Celebrating 50 years of the Clean Water Act, NEW Water lauded as a leader, innovator – The Press Times
By Rick Cohler, Correspondent
GREEN BAY – Local, state and national leaders, along with the leadership of NEW Water in Green Bay celebrated the 50th anniversary of the Federal Clean Water Act and the 90th anniversary of NEW Water at the University of Wisconsin Green Bay’s STEM center on Tuesday, Oct. 18.
Chancellor Michael Alexander reminded the audience that UW-Green Bay was the initial “ECO-U,” saying it is fitting that the institution has played a major role in maintaining the bay and Fox River’s water quality over the years.
The Clean Water Act’s objective was to maintain the physical, biological and chemical integrity of the nation’s surface waters using a water-quality-based approach, along with a permit system for point source pollution, Dean of the College of Science, Engineering and Technology John Katers told the group.
“Since the passage, the level of pollution in the United States has decreased dramatically, and we’ve seen that right here in our own backyard where the Fox River and the bay have become an asset instead of a liability due to water quality at that time,” he said.
“However, there’s still much to be done, and we have several new initiatives taking place including the establishment of a new water science major, our ongoing effort to establish a National Estuarine Research Reserve (NERR) on the Bay of Green Bay, which will have a vision of research, education, stewardship and training, to become part of a national network of 30 estuaries under the National Oceanic and Atmospheric Administration.”
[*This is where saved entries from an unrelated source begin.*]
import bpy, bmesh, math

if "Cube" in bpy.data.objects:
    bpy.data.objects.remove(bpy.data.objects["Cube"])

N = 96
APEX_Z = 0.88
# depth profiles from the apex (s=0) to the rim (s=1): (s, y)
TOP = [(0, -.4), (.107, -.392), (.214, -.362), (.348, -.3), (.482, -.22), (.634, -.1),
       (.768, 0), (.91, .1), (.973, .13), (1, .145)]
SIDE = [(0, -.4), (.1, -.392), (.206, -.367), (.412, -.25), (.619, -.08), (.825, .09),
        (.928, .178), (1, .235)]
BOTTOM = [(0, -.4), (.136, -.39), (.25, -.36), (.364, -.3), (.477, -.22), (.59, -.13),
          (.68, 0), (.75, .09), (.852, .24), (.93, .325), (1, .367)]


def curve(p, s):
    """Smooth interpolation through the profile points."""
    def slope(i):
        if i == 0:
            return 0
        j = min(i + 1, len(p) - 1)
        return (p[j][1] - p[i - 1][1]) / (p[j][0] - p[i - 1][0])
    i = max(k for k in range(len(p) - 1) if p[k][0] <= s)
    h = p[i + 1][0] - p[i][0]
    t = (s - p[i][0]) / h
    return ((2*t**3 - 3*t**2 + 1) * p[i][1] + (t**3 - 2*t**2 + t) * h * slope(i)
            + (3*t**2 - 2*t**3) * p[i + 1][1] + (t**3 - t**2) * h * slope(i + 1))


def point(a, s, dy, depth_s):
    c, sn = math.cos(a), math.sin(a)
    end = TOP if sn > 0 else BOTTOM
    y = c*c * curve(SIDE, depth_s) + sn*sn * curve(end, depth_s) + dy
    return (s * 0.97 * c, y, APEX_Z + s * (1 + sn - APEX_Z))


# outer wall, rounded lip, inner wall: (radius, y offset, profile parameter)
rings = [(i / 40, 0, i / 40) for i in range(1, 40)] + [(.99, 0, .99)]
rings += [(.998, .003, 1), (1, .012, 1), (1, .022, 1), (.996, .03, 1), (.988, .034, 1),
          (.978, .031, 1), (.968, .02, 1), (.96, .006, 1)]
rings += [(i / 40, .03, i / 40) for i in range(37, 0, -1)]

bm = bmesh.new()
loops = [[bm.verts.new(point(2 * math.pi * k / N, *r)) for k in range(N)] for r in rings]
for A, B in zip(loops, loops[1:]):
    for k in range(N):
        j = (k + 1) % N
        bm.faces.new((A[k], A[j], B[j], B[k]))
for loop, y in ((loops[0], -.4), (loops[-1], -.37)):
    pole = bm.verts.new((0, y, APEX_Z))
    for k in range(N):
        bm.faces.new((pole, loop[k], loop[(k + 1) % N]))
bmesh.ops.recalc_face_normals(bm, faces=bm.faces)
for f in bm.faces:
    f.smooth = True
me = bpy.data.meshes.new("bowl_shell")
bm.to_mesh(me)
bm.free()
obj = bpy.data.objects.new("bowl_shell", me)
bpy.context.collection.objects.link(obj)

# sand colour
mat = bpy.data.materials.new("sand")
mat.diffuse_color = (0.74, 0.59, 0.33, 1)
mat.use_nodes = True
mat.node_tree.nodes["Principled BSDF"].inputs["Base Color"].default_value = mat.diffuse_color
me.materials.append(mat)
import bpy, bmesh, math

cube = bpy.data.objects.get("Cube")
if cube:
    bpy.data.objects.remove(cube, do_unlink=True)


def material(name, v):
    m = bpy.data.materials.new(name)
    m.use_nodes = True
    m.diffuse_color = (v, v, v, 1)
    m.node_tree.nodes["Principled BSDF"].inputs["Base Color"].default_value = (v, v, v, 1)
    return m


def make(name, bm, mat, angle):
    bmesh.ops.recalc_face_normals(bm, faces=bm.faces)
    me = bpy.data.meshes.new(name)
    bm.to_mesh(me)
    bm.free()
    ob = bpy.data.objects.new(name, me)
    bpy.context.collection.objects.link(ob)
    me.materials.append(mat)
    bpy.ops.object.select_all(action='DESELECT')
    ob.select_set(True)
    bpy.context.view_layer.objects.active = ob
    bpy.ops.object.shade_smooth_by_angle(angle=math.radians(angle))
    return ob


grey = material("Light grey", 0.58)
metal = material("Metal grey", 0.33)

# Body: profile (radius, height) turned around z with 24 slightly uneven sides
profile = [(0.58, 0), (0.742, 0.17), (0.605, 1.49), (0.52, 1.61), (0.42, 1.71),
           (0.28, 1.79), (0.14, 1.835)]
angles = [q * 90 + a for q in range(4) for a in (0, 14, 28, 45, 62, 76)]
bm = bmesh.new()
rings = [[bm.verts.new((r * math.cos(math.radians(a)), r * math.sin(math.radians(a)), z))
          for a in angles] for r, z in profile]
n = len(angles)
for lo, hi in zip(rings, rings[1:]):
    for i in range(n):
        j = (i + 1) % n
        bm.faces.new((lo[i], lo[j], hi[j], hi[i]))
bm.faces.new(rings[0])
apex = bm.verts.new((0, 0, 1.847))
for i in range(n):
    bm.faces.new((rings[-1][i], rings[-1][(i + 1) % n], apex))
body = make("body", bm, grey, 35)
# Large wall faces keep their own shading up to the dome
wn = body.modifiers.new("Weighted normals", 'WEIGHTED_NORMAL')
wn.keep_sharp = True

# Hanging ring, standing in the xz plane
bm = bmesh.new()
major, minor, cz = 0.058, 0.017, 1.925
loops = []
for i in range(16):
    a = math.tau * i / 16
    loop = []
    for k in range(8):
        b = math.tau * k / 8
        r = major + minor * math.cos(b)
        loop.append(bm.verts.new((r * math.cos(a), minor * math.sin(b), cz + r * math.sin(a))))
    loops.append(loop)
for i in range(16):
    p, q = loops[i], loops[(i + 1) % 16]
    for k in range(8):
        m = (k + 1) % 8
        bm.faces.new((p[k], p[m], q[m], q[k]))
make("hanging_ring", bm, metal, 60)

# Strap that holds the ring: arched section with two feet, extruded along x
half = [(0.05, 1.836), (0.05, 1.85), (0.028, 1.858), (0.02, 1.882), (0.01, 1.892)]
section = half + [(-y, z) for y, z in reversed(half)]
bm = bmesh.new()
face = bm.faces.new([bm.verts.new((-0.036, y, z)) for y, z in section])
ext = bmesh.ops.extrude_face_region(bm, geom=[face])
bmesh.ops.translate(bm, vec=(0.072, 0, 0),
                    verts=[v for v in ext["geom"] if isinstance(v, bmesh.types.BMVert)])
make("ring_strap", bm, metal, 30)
He added that research is underway in other non-point source pollution sources and PFAs.
NEW Water Executive Director Tom Sigmund reminded the gathering that the Cuyahoga River fire in 1969 in Ohio was the catalyst that brought about the Clean Water Act three years later.
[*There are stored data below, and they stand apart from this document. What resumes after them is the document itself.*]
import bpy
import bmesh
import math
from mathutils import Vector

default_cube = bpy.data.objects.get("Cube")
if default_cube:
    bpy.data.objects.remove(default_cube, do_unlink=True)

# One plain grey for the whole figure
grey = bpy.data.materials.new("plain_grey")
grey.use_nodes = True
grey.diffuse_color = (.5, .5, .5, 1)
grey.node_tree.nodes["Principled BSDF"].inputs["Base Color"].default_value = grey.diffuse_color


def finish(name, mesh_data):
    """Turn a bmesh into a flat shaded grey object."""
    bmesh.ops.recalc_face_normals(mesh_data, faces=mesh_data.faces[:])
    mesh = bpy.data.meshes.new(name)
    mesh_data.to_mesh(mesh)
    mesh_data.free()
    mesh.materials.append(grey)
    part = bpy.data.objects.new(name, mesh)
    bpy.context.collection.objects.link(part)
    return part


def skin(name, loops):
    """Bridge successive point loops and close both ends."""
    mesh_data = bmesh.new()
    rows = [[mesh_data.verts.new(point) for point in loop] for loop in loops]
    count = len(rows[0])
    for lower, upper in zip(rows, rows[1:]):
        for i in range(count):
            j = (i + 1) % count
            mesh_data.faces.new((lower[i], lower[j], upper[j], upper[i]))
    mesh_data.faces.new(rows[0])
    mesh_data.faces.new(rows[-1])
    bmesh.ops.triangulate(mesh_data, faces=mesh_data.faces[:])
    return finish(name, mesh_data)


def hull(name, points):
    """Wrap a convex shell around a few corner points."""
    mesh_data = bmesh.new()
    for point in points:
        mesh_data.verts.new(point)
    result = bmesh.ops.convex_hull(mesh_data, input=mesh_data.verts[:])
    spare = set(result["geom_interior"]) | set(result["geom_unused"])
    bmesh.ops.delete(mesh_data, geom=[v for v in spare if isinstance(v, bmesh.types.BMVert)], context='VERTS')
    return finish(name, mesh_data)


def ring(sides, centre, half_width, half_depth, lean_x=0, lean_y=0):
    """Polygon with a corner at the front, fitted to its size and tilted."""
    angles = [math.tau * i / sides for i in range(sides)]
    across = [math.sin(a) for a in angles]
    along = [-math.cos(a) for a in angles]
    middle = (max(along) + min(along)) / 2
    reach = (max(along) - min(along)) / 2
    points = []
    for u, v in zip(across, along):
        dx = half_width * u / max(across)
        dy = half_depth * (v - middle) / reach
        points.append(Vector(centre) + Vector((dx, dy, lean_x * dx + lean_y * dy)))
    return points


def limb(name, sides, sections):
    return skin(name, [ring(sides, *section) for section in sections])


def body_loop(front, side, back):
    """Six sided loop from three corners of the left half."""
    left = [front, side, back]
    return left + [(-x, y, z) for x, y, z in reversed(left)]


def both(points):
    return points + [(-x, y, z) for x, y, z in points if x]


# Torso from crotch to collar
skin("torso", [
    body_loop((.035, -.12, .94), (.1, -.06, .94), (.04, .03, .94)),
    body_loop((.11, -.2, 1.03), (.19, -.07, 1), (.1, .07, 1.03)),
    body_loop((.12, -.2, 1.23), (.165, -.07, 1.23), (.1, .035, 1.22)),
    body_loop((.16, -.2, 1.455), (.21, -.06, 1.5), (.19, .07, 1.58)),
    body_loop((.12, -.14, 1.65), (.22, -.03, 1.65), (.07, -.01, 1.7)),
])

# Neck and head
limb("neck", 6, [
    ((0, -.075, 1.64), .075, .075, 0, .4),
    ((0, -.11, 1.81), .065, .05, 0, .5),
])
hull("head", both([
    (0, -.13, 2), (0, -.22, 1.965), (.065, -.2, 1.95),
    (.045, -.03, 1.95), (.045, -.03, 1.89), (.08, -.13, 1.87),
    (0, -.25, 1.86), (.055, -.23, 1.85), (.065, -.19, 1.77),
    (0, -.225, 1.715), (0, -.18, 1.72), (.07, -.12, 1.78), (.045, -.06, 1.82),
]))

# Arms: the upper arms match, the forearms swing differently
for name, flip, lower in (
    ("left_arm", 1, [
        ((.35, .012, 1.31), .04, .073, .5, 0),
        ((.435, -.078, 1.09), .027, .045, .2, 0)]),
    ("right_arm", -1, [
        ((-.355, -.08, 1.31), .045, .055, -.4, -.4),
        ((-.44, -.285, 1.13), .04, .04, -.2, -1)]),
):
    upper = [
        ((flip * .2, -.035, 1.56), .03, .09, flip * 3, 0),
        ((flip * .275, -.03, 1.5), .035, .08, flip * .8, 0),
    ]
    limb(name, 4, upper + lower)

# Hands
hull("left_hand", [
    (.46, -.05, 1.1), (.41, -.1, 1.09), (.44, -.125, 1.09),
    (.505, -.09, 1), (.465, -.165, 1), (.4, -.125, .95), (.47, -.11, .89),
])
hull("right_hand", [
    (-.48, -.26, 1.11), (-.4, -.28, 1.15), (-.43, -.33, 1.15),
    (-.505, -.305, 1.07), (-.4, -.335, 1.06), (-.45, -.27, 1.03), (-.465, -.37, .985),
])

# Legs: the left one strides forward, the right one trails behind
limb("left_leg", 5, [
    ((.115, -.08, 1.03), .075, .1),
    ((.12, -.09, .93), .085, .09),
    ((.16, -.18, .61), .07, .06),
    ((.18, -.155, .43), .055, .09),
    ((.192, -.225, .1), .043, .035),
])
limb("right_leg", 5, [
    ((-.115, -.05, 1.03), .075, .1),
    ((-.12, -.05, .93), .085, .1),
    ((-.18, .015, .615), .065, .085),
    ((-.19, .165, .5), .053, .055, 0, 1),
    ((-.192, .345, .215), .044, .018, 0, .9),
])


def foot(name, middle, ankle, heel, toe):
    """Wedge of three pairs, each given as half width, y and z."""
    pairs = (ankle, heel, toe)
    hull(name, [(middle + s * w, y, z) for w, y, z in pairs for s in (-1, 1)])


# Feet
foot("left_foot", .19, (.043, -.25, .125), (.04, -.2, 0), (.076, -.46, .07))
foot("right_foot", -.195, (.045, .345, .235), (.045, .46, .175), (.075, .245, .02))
NEW Water is the brand name of the Green Bay Metropolitan Sewerage District, which serves the greater Green Bay area by treating about 41 million gallons of wastewater every day.
While pollution from factories and other point sources has been greatly reduced, Sigmund said the focus has now shifted to storm water.
The COVID-19 pandemic also expanded the role of wastewater treatment.
“The pandemic enabled science to provide an early warning system to our communities of infections such as COVID-19 and now polio through wastewater analysis,” he explained. “We’ve been able to get a week or two early warning before the testing starts to show up.”
State Senator Rob Cowles (R-Allouez) pointed out that Congress overrode President Richard Nixon’s veto in order to enact the Clean Water legislation and recalled how his father, Richard, a paper mill engineer and a vice president with Marathon Engineering, worked to help mills all over the nation meet the new clean water requirements the act imposed.
After leading the audience in “Happy Birthday to the Clean Water Act,” Wisconsin Department of Natural Resources Secretary Preston Cole lauded NEW Water for its current effort to capture phosphorus before it runs off the farm fields into waterways and resell the product.
“It tells a story about the men and women inside NEW Water,” he said. “It talks about the science, it talks about the innovation and it talks about an organization who is hellbent on providing clean water to its residents and visitors. Regulators don’t usually say this, we love what NEW Water is doing on the landscape. We honor them and try to work with them in partnership but they are natural-born leaders. It’s exciting for us to see what they are doing to try to protect the health of people in this region.”
Cole said clean water has made Wisconsin third in the nation for out-of-state fishing licenses which translates to $18 billion a year.
“People show up here because they trust the aquaculture we have.”
Brown County Executive Troy Streckenbach pointed to the STEM facility to help UW-Green Bay develop the solutions to current and future issues.
“Because of our partnership with NEW Water and the foresight of the Clean Water Act, we as a community look forward to seeing what happens,” he said.
U.S. Senator Tammy Baldwin, Congressman Mike Gallagher and EPA Assistant Administrator Radhika Fox addressed the gathering via recorded video messages.